1. When asked what roles they see women playing in the sport and business of football, their answers were relatively high-powered from a business perspective. The top three roles were: 1) Owner (68%) 2) Reporter (68%), and 3) Team executive (64%). When it comes to the question of women as players, only 28% of people said they want to see women on the gridiron. Millennials are the most on-board with women on the field (42% Millennials overall and 46% of Millennial women said so).
2. When it comes to coaching, most people say women would perform about the same or better than men (72%), and Millennial women feel this way the most (80%). On the other hand, 35% of male respondents think female coaches would perform worse than men, while 40% of men 65+ think women cannot compare as coaches.

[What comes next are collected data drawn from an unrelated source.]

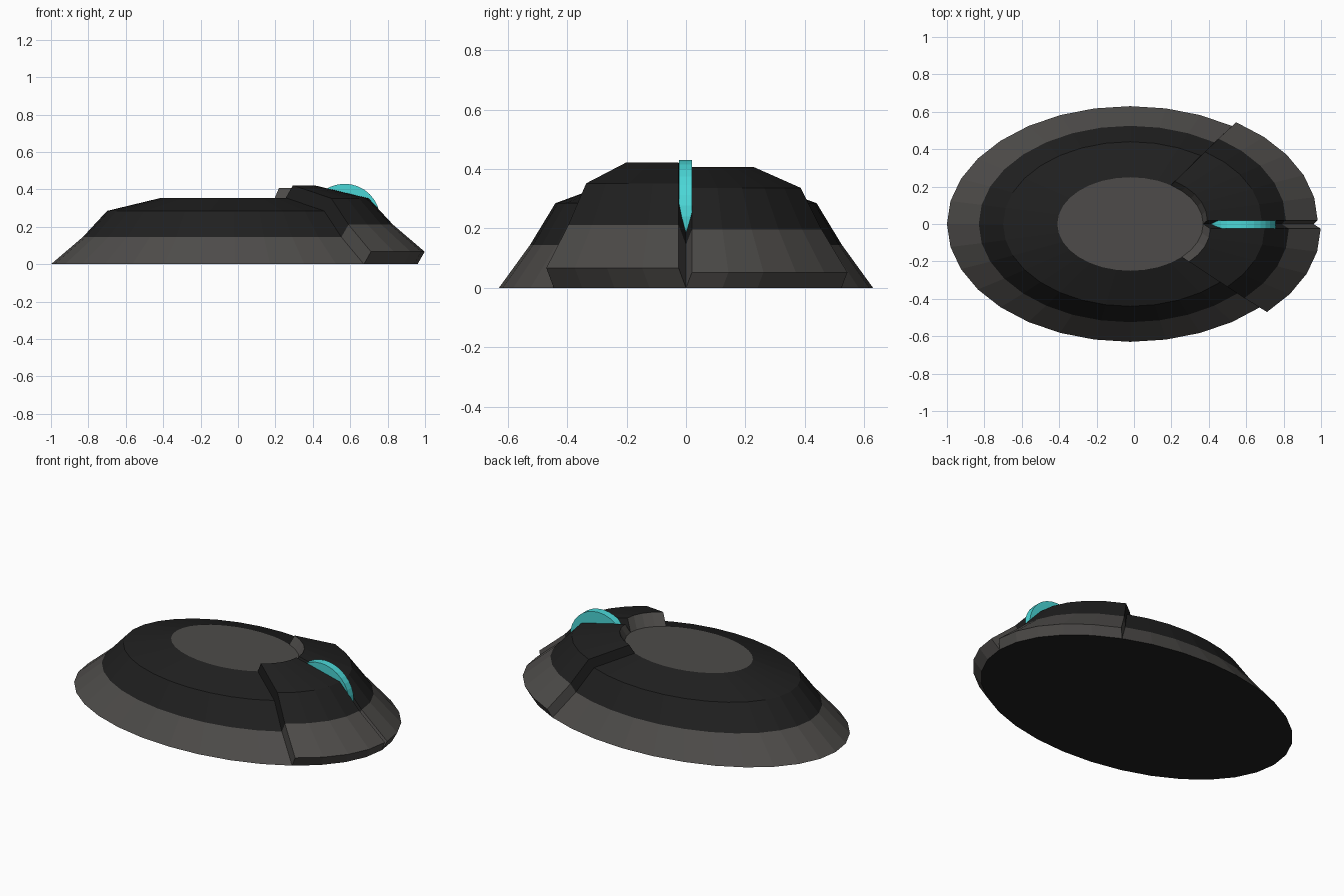
import bpy, bmesh, math
from mathutils import Vector, Matrix

if "Cube" in bpy.data.objects:
    bpy.data.objects.remove(bpy.data.objects["Cube"])

def material(name, color):
    m = bpy.data.materials.new(name)
    m.diffuse_color = (*color, 1)
    m.use_nodes = True
    m.node_tree.nodes["Principled BSDF"].inputs["Base Color"].default_value = m.diffuse_color
    return m

grey = material("dark_grey", (0.075, 0.071, 0.067))
black = material("black", (0.014, 0.014, 0.014))
cyan = material("cyan", (0.07, 0.68, 0.68))
GREY, BLACK = 0, 1

def finish(bm, name, mats):
    bmesh.ops.recalc_face_normals(bm, faces=bm.faces)
    mesh = bpy.data.meshes.new(name)
    bm.to_mesh(mesh)
    bm.free()
    for m in mats:
        mesh.materials.append(m)
    ob = bpy.data.objects.new(name, mesh)
    bpy.context.collection.objects.link(ob)
    return ob

# Mouse shell: stacked elliptical rings (x radius, y radius, height)
SEG, CX = 32, -0.02
profile = [(0.98, 0.63, 0), (0.81, 0.525, 0.145), (0.68, 0.44, 0.285), (0.39, 0.25, 0.355)]
bm = bmesh.new()
rings = []
for rx, ry, z in profile:
    angles = [2 * math.pi * k / SEG for k in range(SEG)]
    rings.append([bm.verts.new((CX + rx * math.cos(a), ry * math.sin(a), z)) for a in angles])
bands = []
for b in range(3):
    lo, hi = rings[b], rings[b + 1]
    row = []
    for k in range(SEG):
        n = (k + 1) % SEG
        f = bm.faces.new((lo[k], lo[n], hi[n], hi[k]))
        f.material_index = GREY if b == 0 else BLACK
        row.append(f)
    bands.append(row)
bm.faces.new(rings[3]).material_index = GREY
bm.faces.new(rings[0][::-1]).material_index = BLACK
top_ring = set(rings[3])

# Two raised buttons: sectors of the shell extruded outwards
def raise_button(first, last, offset):
    faces = [row[k % SEG] for row in bands for k in range(first, last)]
    before = set(bm.faces)
    out = bmesh.ops.extrude_face_region(bm, geom=faces)["geom"]
    moved = [v for v in out if isinstance(v, bmesh.types.BMVert)]
    lifted = {f for f in out if isinstance(f, bmesh.types.BMFace)}
    bmesh.ops.translate(bm, verts=moved, vec=Vector(offset))
    old = [f for f in faces if f.is_valid]
    if old:
        bmesh.ops.delete(bm, geom=old, context='FACES_ONLY')
    for f in bm.faces:
        if f in before or f in lifted:
            continue
        low = min(v.co.z for v in f.verts)
        inner = sum(v in top_ring for v in f.verts) == 2
        f.material_index = GREY if low < 0.1 or inner else BLACK

raise_button(0, 5, (0.022, 0.02, 0.052))
raise_button(-4, 0, (0.038, -0.025, 0.067))
finish(bm, "mouse_shell", [grey, black])

# Scroll wheel in the gap between the buttons
bm = bmesh.new()
bmesh.ops.create_cone(bm, cap_ends=True, segments=32, radius1=0.19, radius2=0.19, depth=0.044,
                      matrix=Matrix.Translation((0.57, -0.002, 0.24)) @ Matrix.Rotation(math.pi / 2, 4, 'X'))
finish(bm, "scroll_wheel", [cyan])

3. The vast majority of people (86%) say women would be just as good or better at calling the game as a commentator than men; 92% of Millennial women say just as good or better than men. Meanwhile only 12% of Millennial men say women would be worse than men, 22% of their senior (65+) counterparts say women would be worse as commentators. [Note from the sidelines: this survey was conducted before Beth made her first call of the game.]
Curious what people think about how Beth is doing now? Try sending them a survey to ask them yourself.
Methodology: This SurveyMonkey Audience survey was conducted online from September 1-7, 2017 among a national sample of adults ages 18 and older. For team favorability ratings, each respondent who is a fan or casual fan then rated 10 of the 32 NFL teams at random. Respondents for this survey were selected from the nearly 3 million people who take surveys on the SurveyMonkey platform each day. Topline and demographic breakdowns of the findings can be found here.